I usually hold off on planting tomatoes in our part of Missouri until Mother’s Day week. By then the temperatures have usually stabilized at night enough to be safe, although we did have frost in spots last week. It will be close to 90 degrees this week with high humidity, but we had frost last week! Welcome to the Ozarks.
If you don’t have a garden spot, but you do have a sunny porch, then consider tossing a tomato in a large pot. I have consistently grown tomatoes in pots with great success. I love to toss cherry tomatoes or Roma tomatoes in a pot close to the kitchen door. I love tossing warm cherry tomatoes fresh from the garden right in the salad for supper. What a treat on a hot summer day.

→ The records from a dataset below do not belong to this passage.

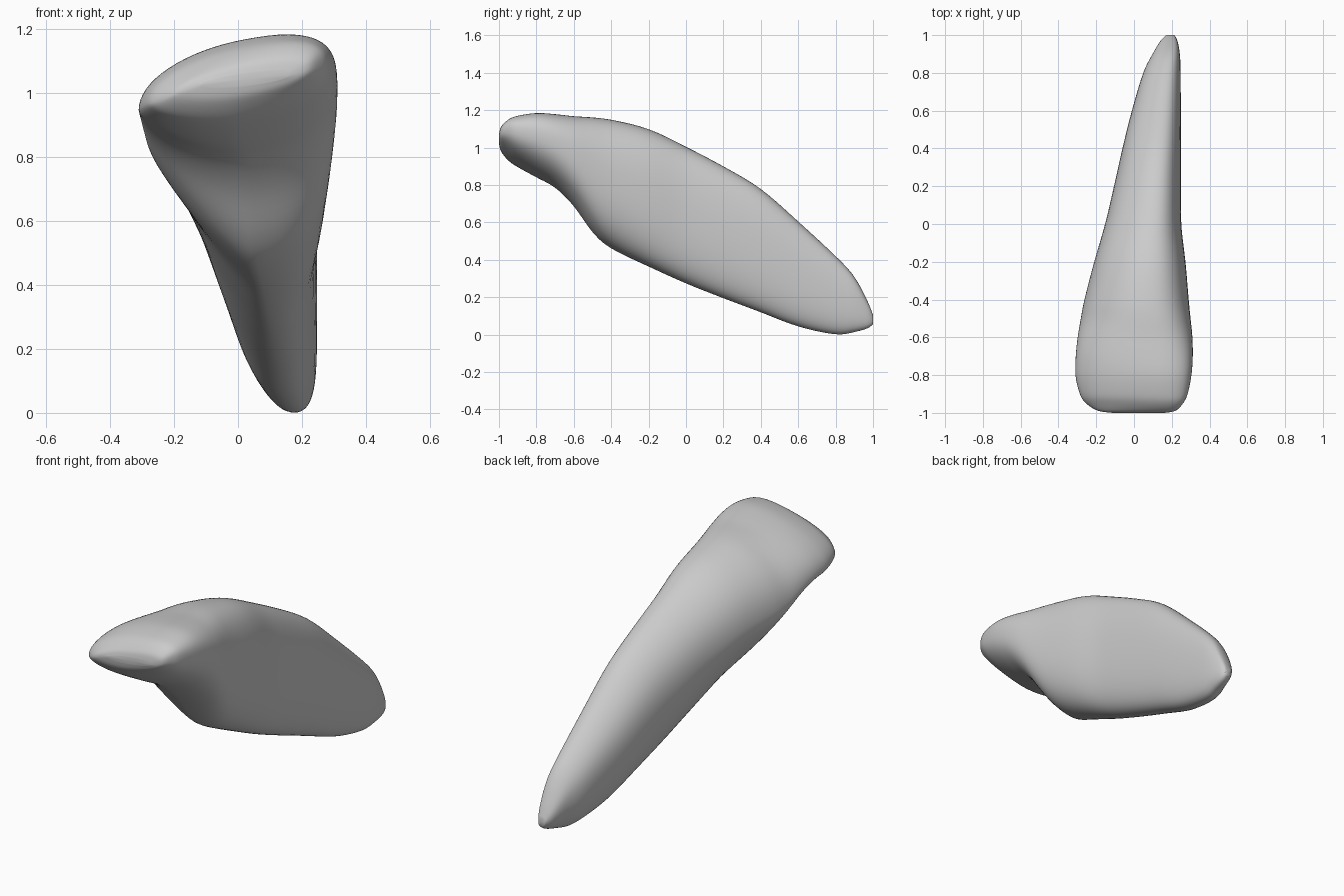
import bpy
import bmesh
import math

cube = bpy.data.objects.get("Cube")
if cube:
    bpy.data.objects.remove(cube, do_unlink=True)

SEGMENTS = 64
STEPS = 5

# Stations from biting edge to root tip: y, left, right, bottom, top, tilt
STATIONS = [
    (-1, -.11, .16, 1.02, 1.07, .9),
    (-.99, -.19, .22, .98, 1.11, .8),
    (-.95, -.255, .26, .93, 1.15, .65),
    (-.9, -.288, .285, .895, 1.17, .5),
    (-.8, -.312, .305, .84, 1.185, .38),
    (-.7, -.31, .312, .785, 1.179, .27),
    (-.6, -.3, .31, .685, 1.168, .18),
    (-.5, -.283, .3, .545, 1.162, .12),
    (-.4, -.264, .29, .458, 1.15, .07),
    (-.2, -.212, .273, .362, 1.1, .02),
    (0, -.154, .25, .272, 1.005, 0),
    (.2, -.107, .248, .193, .9, 0),
    (.4, -.062, .248, .118, .78, 0),
    (.6, -.012, .248, .042, .605, 0),
    (.8, .048, .247, 0, .42, 0),
    (.9, .098, .243, .013, .31, 0),
    (.97, .14, .23, .033, .18, 0),
    (1, .172, .214, .055, .105, 0),
]


def spline(a, b, c, d, t):
    """Smooth curve from b to c, with limited overshoot."""
    m0, m1 = (c - a) / 2, (d - b) / 2
    limit = 2 * abs(c - b)
    m0 = max(-limit, min(limit, m0))
    m1 = max(-limit, min(limit, m1))
    h = t * t * (3 - 2 * t)
    return b + (c - b) * h + m0 * t * (1 - t) ** 2 - m1 * t * t * (1 - t)


def all_stations():
    last = len(STATIONS) - 1
    for i in range(last):
        rows = [STATIONS[max(0, min(last, i + k))] for k in (-1, 0, 1, 2)]
        for s in range(STEPS):
            yield [spline(*column, s / STEPS) for column in zip(*rows)]
    yield STATIONS[last]


def fit(values, low, high):
    """Stretch values to fill the range low to high."""
    a, b = min(values), max(values)
    return [low + (v - a) / (b - a) * (high - low) for v in values]


def section(y, left, right, bottom, top, tilt):
    """Rounded outline, tapered at the lower left and tilted at the crown."""
    crown = max(0, min(1, -y))
    tapered = 2.1 - .8 * max(0, 1 - max(0, abs(y + .45) - .2) / .8)
    skew = .25 * (1 - crown)
    lift = .14 * (1 - crown)
    xs, zs = [], []
    for i in range(SEGMENTS):
        angle = math.tau * i / SEGMENTS
        c, s = math.cos(angle), math.sin(angle)
        if c > 0:
            power = 2 / (2.15 + crown * .4)
        else:
            power = 2 / (tapered if s < 0 else 2.1)
        c = math.copysign(abs(c) ** power, c)
        s = math.copysign(abs(s) ** power, s)
        xs.append(c + skew * (1 - c * c))
        zs.append(s + tilt * c + lift * max(0, -c) * (1 - s * s))
    return [(x, y, z) for x, z in zip(fit(xs, left, right), fit(zs, bottom, top))]


# Tooth: loft the outlines and close both ends
bm = bmesh.new()
rings = [[bm.verts.new(p) for p in section(*st)] for st in all_stations()]
for near, far in zip(rings, rings[1:]):
    for i in range(SEGMENTS):
        j = (i + 1) % SEGMENTS
        bm.faces.new((near[i], near[j], far[j], far[i]))
caps = [bm.faces.new(rings[0]), bm.faces.new(rings[-1])]
bmesh.ops.poke(bm, faces=caps)

# Soften the surface between the stations
inner = [v for ring in rings[2:-2] for v in ring]
for _ in range(3):
    bmesh.ops.smooth_vert(bm, verts=inner, factor=.5,
                          use_axis_x=True, use_axis_y=True, use_axis_z=True)
bmesh.ops.recalc_face_normals(bm, faces=bm.faces[:])

mesh = bpy.data.meshes.new("tooth")
bm.to_mesh(mesh)
bm.free()
tooth = bpy.data.objects.new("tooth", mesh)
bpy.context.collection.objects.link(tooth)

# Plain grey colour
grey = bpy.data.materials.new("light_grey")
grey.use_nodes = True
colour = (.6, .6, .6, 1)
grey.diffuse_color = colour
grey.node_tree.nodes["Principled BSDF"].inputs["Base Color"].default_value = colour
mesh.materials.append(grey)

# Smooth surface
bpy.ops.object.select_all(action="DESELECT")
bpy.context.view_layer.objects.active = tooth
tooth.select_set(True)
bpy.ops.object.shade_smooth_by_angle(angle=math.radians(60))
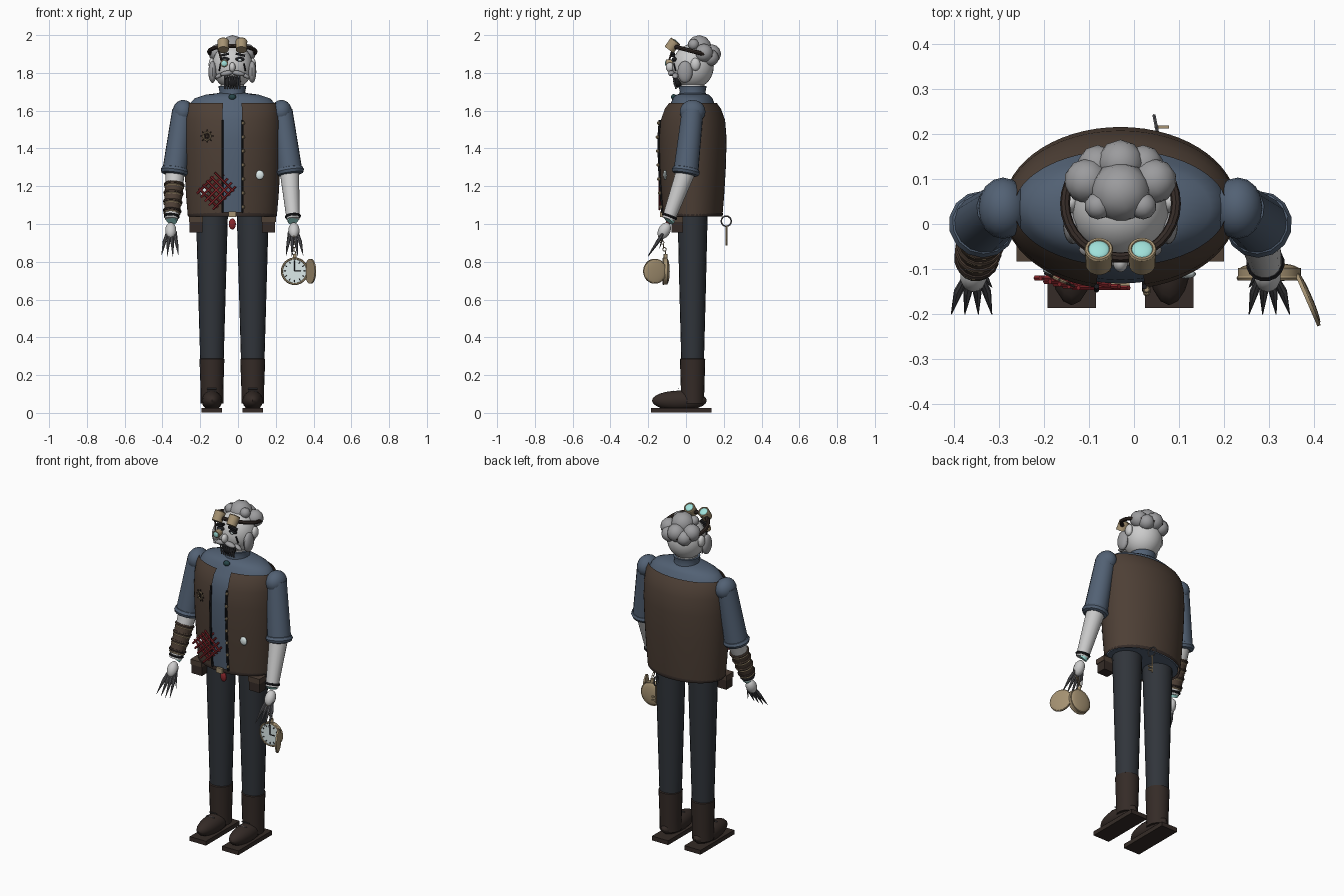
import bpy, bmesh, math
from mathutils import Vector as V, Matrix as M, Euler

if "Cube" in bpy.data.objects:
    bpy.data.objects.remove(bpy.data.objects["Cube"])

def mat(name, c):
    m = bpy.data.materials.new(name)
    m.diffuse_color = (*c, 1)
    m.use_nodes = True
    m.node_tree.nodes["Principled BSDF"].inputs["Base Color"].default_value = m.diffuse_color
    return m

LEATHER = mat("leather", (.075, .05, .036))
DARK = mat("dark_leather", (.035, .024, .02))
SHIRT = mat("blue_cloth", (.085, .12, .175))
CLOTH = mat("trouser_cloth", (.03, .035, .043))
BLACK = mat("black", (.012, .012, .014))
GOLD = mat("brass", (.38, .29, .17))
RED = mat("red", (.25, .02, .025))
GLASS = mat("glass", (.35, .75, .7))
HAIR = mat("hair", (.33, .33, .34))
SKIN = mat("skin", (.58, .57, .55))
STEEL = mat("steel", (.10, .10, .11))
FACE = mat("dial", (.72, .82, .82))

# ---------- helpers (body axis at x = y = 0, shifted at the end) ----------
def finish(bm, name, m):
    bmesh.ops.recalc_face_normals(bm, faces=bm.faces)
    me = bpy.data.meshes.new(name)
    bm.to_mesh(me)
    bm.free()
    ob = bpy.data.objects.new(name, me)
    bpy.context.collection.objects.link(ob)
    me.materials.append(m)
    return ob

def aim(d):
    return V(d).to_track_quat('Z', 'Y').to_matrix().to_4x4()

def tube(name, m, pts, r, r2=None, n=12):
    bm = bmesh.new()
    for p, q in zip(pts, pts[1:]):
        p, q = V(p), V(q)
        bmesh.ops.create_cone(bm, cap_ends=True, segments=n, radius1=r, radius2=r if r2 is None else r2,
                              depth=(q - p).length, matrix=M.Translation((p + q) / 2) @ aim(q - p))
    return finish(bm, name, m)

def ball(name, m, c, rad, rot=(0, 0, 0), n=20, ico=0):
    bm = bmesh.new()
    mx = M.LocRotScale(V(c), Euler(rot), V(rad))
    if ico:
        bmesh.ops.create_icosphere(bm, subdivisions=ico, radius=1, matrix=mx)
    else:
        bmesh.ops.create_uvsphere(bm, u_segments=n, v_segments=n * 2 // 3, radius=1, matrix=mx)
    return finish(bm, name, m)

def box(name, m, c, size, rot=(0, 0, 0)):
    bm = bmesh.new()
    bmesh.ops.create_cube(bm, size=1, matrix=M.LocRotScale(V(c), Euler(rot), V(size)))
    return finish(bm, name, m)

def ring(name, m, c, R, r, axis=(0, 0, 1), n=20, k=8, sx=1, sy=1):
    bpy.ops.mesh.primitive_torus_add(major_radius=R, minor_radius=r, major_segments=n, minor_segments=k)
    ob = bpy.context.object
    ob.name = name
    ob.data.transform(M.Translation(c) @ aim(axis) @ M.Diagonal((sx, sy, 1, 1)))
    ob.data.materials.append(m)

def loft(name, m, rings, n=32, gap=0, thick=0):
    """Stack of ellipses (cx, cy, z, rx, ry); gap leaves the front open."""
    bm = bmesh.new()
    count = n + 1 if gap else n
    rows = []
    for cx, cy, z, rx, ry in rings:
        a = [-math.pi / 2 + gap + (2 * math.pi - 2 * gap) * i / n for i in range(count)]
        rows.append([bm.verts.new((cx + rx * math.cos(t), cy + ry * math.sin(t), z)) for t in a])
    for lo, hi in zip(rows, rows[1:]):
        for i in range(n):
            j = (i + 1) % count
            bm.faces.new((lo[i], lo[j], hi[j], hi[i]))
    if gap:
        bmesh.ops.solidify(bm, geom=bm.faces[:], thickness=thick)
    else:
        bm.faces.new(rows[0])
        bm.faces.new(rows[-1])
    return finish(bm, name, m)

# ---------- torso ----------
PROF = [(1.045, .236, .158), (1.15, .245, .167), (1.3, .254, .176), (1.45, .26, .18),
        (1.55, .258, .172), (1.61, .25, .15), (1.64, .236, .128)]

def front(x, z):
    for (z0, a0, b0), (z1, a1, b1) in zip(PROF, PROF[1:]):
        if z <= z1:
            t = (z - z0) / (z1 - z0)
            a, b = a0 + t * (a1 - a0), b0 + t * (b1 - b0)
            return -b * math.sqrt(1 - (x / a) ** 2)

loft("vest", LEATHER, [(0, 0, z, a, b) for z, a, b in PROF], 56, .205, .01)
loft("shirt", SHIRT, [(0, 0, z, a - .013, b - .013) for z, a, b in PROF]
     + [(0, 0, 1.665, .2, .105), (0, 0, 1.685, .14, .085), (0, 0, 1.695, .06, .05)], 40)
ring("waist_belt", DARK, (0, 0, 1.052), 1, .012, n=48, sx=.234, sy=.158)
bpy.context.object.data.transform(M.Translation((0, 0, 1.052)) @ M.Diagonal((1, 1, 1, 1)) @ M.Translation((0, 0, -1.052)))
box("belt_buckle", GOLD, (0, -.165, 1.052), (.04, .015, .03))
ball("belt_pendant", RED, (0, -.13, 1.0), (.02, .012, .03), n=10)
loft("collar", SHIRT, [(0, 0, 1.66, .08, .08), (0, 0, 1.70, .068, .068), (0, 0, 1.73, .074, .074)], 24)
tube("neck", SKIN, [(0, 0, 1.68), (0, 0, 1.75)], .062, n=20)
ball("collar_brooch", GLASS, (0, -.1, 1.672), (.02, .014, .016), n=12).data.materials[0] = mat("teal", (.02, .06, .065))
for s in (-1, 1):
    x = .053 * s
    tube("vest_edging", BLACK, [(x, front(x, z) - .005, z) for z in (1.06, 1.15, 1.3, 1.45, 1.55)], .006, n=6)
    box("belt_pouch", DARK, (.192 * s, -.082, .995), (.07, .06, .08))
    box("pouch_flap", LEATHER, (.192 * s, -.085, 1.025), (.076, .066, .03))
    ball("vest_dial", FACE, (.145, front(.145, 1.26) - .004, 1.26) if s > 0 else (-.15, front(-.15, 1.17) - .004, 1.17),
         (.023, .01, .025), n=14)
for i in range(7):
    z = 1.09 + i * .074
    ball("vest_button", GOLD, (.058, front(.058, z) - .012, z), (.009, .009, .009), n=8)

# gear badge
gx, gz = -.135, 1.465
gy = front(gx, gz) - .006
ring("gear_rim", GOLD, (gx, gy, gz), .021, .004, (-.45, -1, 0), 16, 6)
for i in range(8):
    a = i * math.pi / 4
    d = V((math.cos(a), -.45 * math.cos(a), math.sin(a)))
    tube("gear_tooth", DARK, [V((gx, gy, gz)) + d * .006, V((gx, gy, gz)) + d * .034], .003, n=5)

# red lattice of rods
for i in range(5):
    o = (i - 2) * .028
    for s in (-1, 1):
        h = .085 if s > 0 else .07
        c = V((-.085 + o * .75, 0, 1.18 - s * o * .75))
        ends = [c + V((k * h * .72, 0, k * s * h * .72)) for k in (-1, 1)]
        for e in ends:
            e.y = front(c.x, 1.18) - .01
        tube("red_lattice", RED, ends, .006, n=6)

# ---------- legs and boots ----------
for s in (-1, 1):
    x = .108 * s
    loft("trouser_leg", CLOTH, [(x, 0, .27, .062, .06), (x, 0, .65, .073, .07), (x, 0, 1.07, .085, .08)], 20)
    loft("boot_shaft", DARK, [(x, 0, .05, .06, .06), (x, 0, .12, .06, .062), (x, 0, .285, .066, .067), (x, 0, .29, .058, .058)], 20)
    ball("boot_foot", DARK, (x, -.07, .065), (.055, .145, .053), n=18)
    box("boot_sole", DARK, (x, -.06, .014), (.108, .322, .026))
    for z, y in ((.115, -.1), (.128, -.075)):
        tube("boot_lace", STEEL, [(x - .025, y, z), (x + .025, y, z)], .003, n=6)

# ---------- arms ----------
for s in (-1, 1):
    P = lambda x, y, z: V((x * s, y, z))
    ball("shoulder", SHIRT, P(.26, 0, 1.595), (.056, .068, .062), n=16)
    tube("sleeve", SHIRT, [P(.262, 0, 1.6), P(.305, -.035, 1.28)], .057, .066, 16)
    ring("sleeve_cuff", SHIRT, P(.306, -.036, 1.28), .054, .021, P(.04, -.05, -.3), 14, 8)
    tube("forearm", SKIN, [P(.302, -.035, 1.28), P(.322, -.128, 1.025)], .052, .035, 16)
    ring("wrist_band", BLACK, P(.321, -.122, 1.04), .035, .008, P(.02, -.093, -.255), 16, 6)
    tube("wrist_piece", GLASS, [P(.318, -.118, 1.03), P(.323, -.128, 1.018)], .03, n=14)
    ball("hand", SKIN, P(.326, -.15, .965), (.03, .032, .046), (-.5, 0, 0), 14)
    for i in range(4):
        k = i - 1.5
        tube("finger", STEEL, [P(.326 + k * .013, -.158, .95), P(.328 + k * .021, -.185, .905)], .008, .010, 8)
        tube("claw", STEEL, [P(.328 + k * .021, -.185, .905), P(.33 + k * .03, -.235, .825 + .006 * abs(k))], .010, .001, 8)
    tube("thumb_claw", STEEL, [P(.303, -.15, .96), P(.285, -.175, .87)], .009, .001, 8)
a, b = V((-.305, -.05, 1.235)), V((-.321, -.122, 1.045))
tube("bracer", LEATHER, [a.lerp(b, .12), a.lerp(b, .92)], .051, .042, 16)
for t in (.15, .38, .62, .87):
    ring("bracer_strap", LEATHER if t < .8 else DARK, a.lerp(b, t), .051 - .009 * t, .007, b - a, 16, 6)
    ring("bracer_trim", GOLD, a.lerp(b, t + .07), .05 - .009 * t, .004, b - a, 16, 5)

# ---------- pocket watch ----------
wx, wy, wz = .33, -.143, .75
tube("watch_case", GOLD, [(wx, wy - .012, wz), (wx, wy + .01, wz)], .07, n=32)
ball("watch_back", GOLD, (wx, wy + .008, wz), (.066, .014, .066), n=24)
ring("watch_rim", GOLD, (wx, wy - .012, wz), .067, .006, (0, 1, 0), 32, 6)
tube("watch_dial", FACE, [(wx, wy - .014, wz), (wx, wy, wz)], .063, n=32)
for i in range(12):
    a = i * math.pi / 6
    tube("hour_mark", BLACK, [(wx + r * math.sin(a), wy - .015, wz + r * math.cos(a)) for r in (.046, .057)], .0025, n=5)
tube("watch_hands", BLACK, [(wx + .034, wy - .016, wz), (wx, wy - .016, wz), (wx, wy - .016, wz + .047)], .003, n=5)
n = V((.115, .05, 0)).normalized()
c = V((.414, -.2, wz))
tube("watch_lid", GOLD, [c - n * .004, c + n * .004], .066, n=32)
ball("lid_dome", GOLD, c + n * .004, (.007, .062, .062), (0, 0, math.atan2(.05, .115)), 20)
tube("watch_crown", GOLD, [(wx, wy, .815), (wx, wy, .84)], .01)
for i in range(6):
    ring("chain_link", GOLD, (wx - .004, wy - .006 * i, .848 + i * .018), .009, .0025, (i % 2, 1 - i % 2, 0), 10, 5)

# ---------- back key ----------
ring("key_ring", STEEL, (.08, .178, 1.015), .027, .004, (1, .2, 0), 16, 6)
tube("key_shaft", GOLD, [(.08, .18, .99), (.08, .18, .885)], .005, n=8)
for z in (.895, .915):
    box("key_bit", GOLD, (.094, .18, z), (.028, .007, .009))

# ---------- head ----------
ball("head", SKIN, (0, .002, 1.835), (.108, .11, .118), n=28)
ball("nose", SKIN, (0, -.12, 1.83), (.017, .022, .026), n=14)
ball("mouth_recess", BLACK, (0, -.078, 1.755), (.045, .025, .034), n=16)
for i in range(7):
    x = (i - 3) * .0135
    tube("mouth_grille", STEEL, [(x, -.103, 1.785), (x, -.088, 1.715)], .0045, n=6)
for s in (-1, 1):
    ball("moustache", HAIR, (.03 * s, -.112, 1.798), (.036, .018, .014), (0, .2 * s, 0), 14)
    ball("moustache_tip", HAIR, (.07 * s, -.092, 1.785), (.025, .015, .011), (0, .55 * s, 0), 12)
    ball("sideburn", HAIR, (.105 * s, -.04, 1.805), (.022, .04, .058), n=16)
    ball("ear", SKIN, (.108 * s, .015, 1.845), (.018, .026, .034), n=14)
    ball("eye_socket", BLACK, (.04 * s, -.096, 1.872), (.026, .014, .012), n=14)
    ball("eye", FACE, (.04 * s, -.106, 1.868), (.011, .008, .007), n=10)
    box("eyebrow", BLACK, (.043 * s, -.103, 1.896), (.05, .022, .012), (0, .22 * s, 0))
    tube("cheek_line", BLACK, [(.062 * s, -.1, 1.85), (.07 * s, -.09, 1.81)], .004, n=6)
    # goggles pushed up on the forehead
    p, q = V((.048 * s, -.125, 1.922)), V((.048 * s, -.092, 1.966))
    tube("goggle_cup", GOLD, [p, q], .029, .031, 20)
    ring("goggle_rim", GOLD, q, .027, .005, q - p, 20, 6)
    ball("goggle_lens", GLASS, q, (.024, .024, .008), (-.64, 0, 0), 16)
tube("goggle_bridge", DARK, [(-.03, -.112, 1.94), (.03, -.112, 1.94)], .008, n=8)
ring("goggle_strap", DARK, (0, .01, 1.912), .123, .011, (0, .26, 1), 32, 8)

# monocle with pointer arm
tube("monocle", GOLD, [(-.043, -.095, 1.855), (-.043, -.14, 1.85)], .018, .021, 16)
ball("monocle_lens", GLASS, (-.043, -.14, 1.85), (.016, .006, .016), n=14)
tube("monocle_arm", DARK, [(-.058, -.125, 1.865), (-.075, -.105, 1.93)], .005, n=6)

# hair lumps
for x, y, z, r in [(0, .035, 1.932, .068), (-.075, .06, 1.905, .05), (.075, .06, 1.905, .05), (0, .1, 1.9, .052),
                   (-.05, .005, 1.95, .03), (.05, .005, 1.95, .03), (-.05, .095, 1.88, .045), (.05, .095, 1.88, .045)]:
    ball("hair_lump", HAIR, (x, y, z), (r, r, r), ico=2)

# ---------- place and shade ----------
for ob in bpy.data.objects:
    ob.data.transform(M.Translation((-.03, .035, 0)))
bpy.ops.object.select_all(action='SELECT')
bpy.context.view_layer.objects.active = bpy.data.objects["vest"]
bpy.ops.object.shade_smooth_by_angle(angle=math.radians(35))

Look for a nice big garden pot for your back porch tomato. Select a tomato plant that is at least 6 inches tall and looks vigorous. Fill your pot with nice rich potting soil and amend it with vermicompost. Tomatoes love a rich soil. I grow my own worms, so I have a nice supply of vermicompost. If you’re new to growing your own food, making your vermicompost may be something you might want to consider down the road.
You will want to bury your tomato plant deeply in the soil. I always gently pinch off all the leaves except the top two on my tomato plant. Then bury the plant to with in about ½ inch of the leaves. The goal here is to plant the tomato as deeply as possible, but still have the leaves up away from the soil. You do not want the leaves to get wet.
Now is the time to put your tomato cage on. I always forget to put it on until the tomato is big enough to need it if I don’t do it now. Trust me, if you plant your tomato when it is warm and water it faithfully, you will need that tomato cage faster than you imagined you would.
Always water your tomato plant at the soil level. Do not let the water run over the leaves. Now you are thinking “but it rains on the top of the leaves” and I agree with you. But your tomato plant will be healthier if you don’t get the leaves consistently wet. We typically get infrequent rain in the Ozarks in the summer time. So there are not many chances for the tomatoes to get wet leaves naturally.
You will need to water your tomato plants in pots very frequently. In July, when my tomatoes are producing heavily and it is very hot and dry, I usually water my tomatoes in pots twice a day. You can adjust that as needed depending upon the rain and the heaviness of your soil. Tomatoes don’t like to be too wet, just a nice consistent amount of moisture.
In addition to the vermicompost, I always add a nice sprinkle of Epsom salt for the added magnesium. Epsom salt is inexpensive and readily available. I usually add more midway though the season to my plants in pots because the extra watering will wash out the magnesium. Do not add to much at one time as a time saver because it will interfere with the calcium uptake. Your tomatoes need both elements to produce fruit and thrive.
Even if you only have a tiny space, you can grow at least some of your own food, by throwing at least one tomato in a garden pot. You won’t get enough to can, but you will get enough fresh tomatoes to supplement your diet. In addition, you KNOW exactly what was put on your food. You raised your own tasty veggies, and picked them at the peak of freshness. It is hard to get veggies any fresher than that.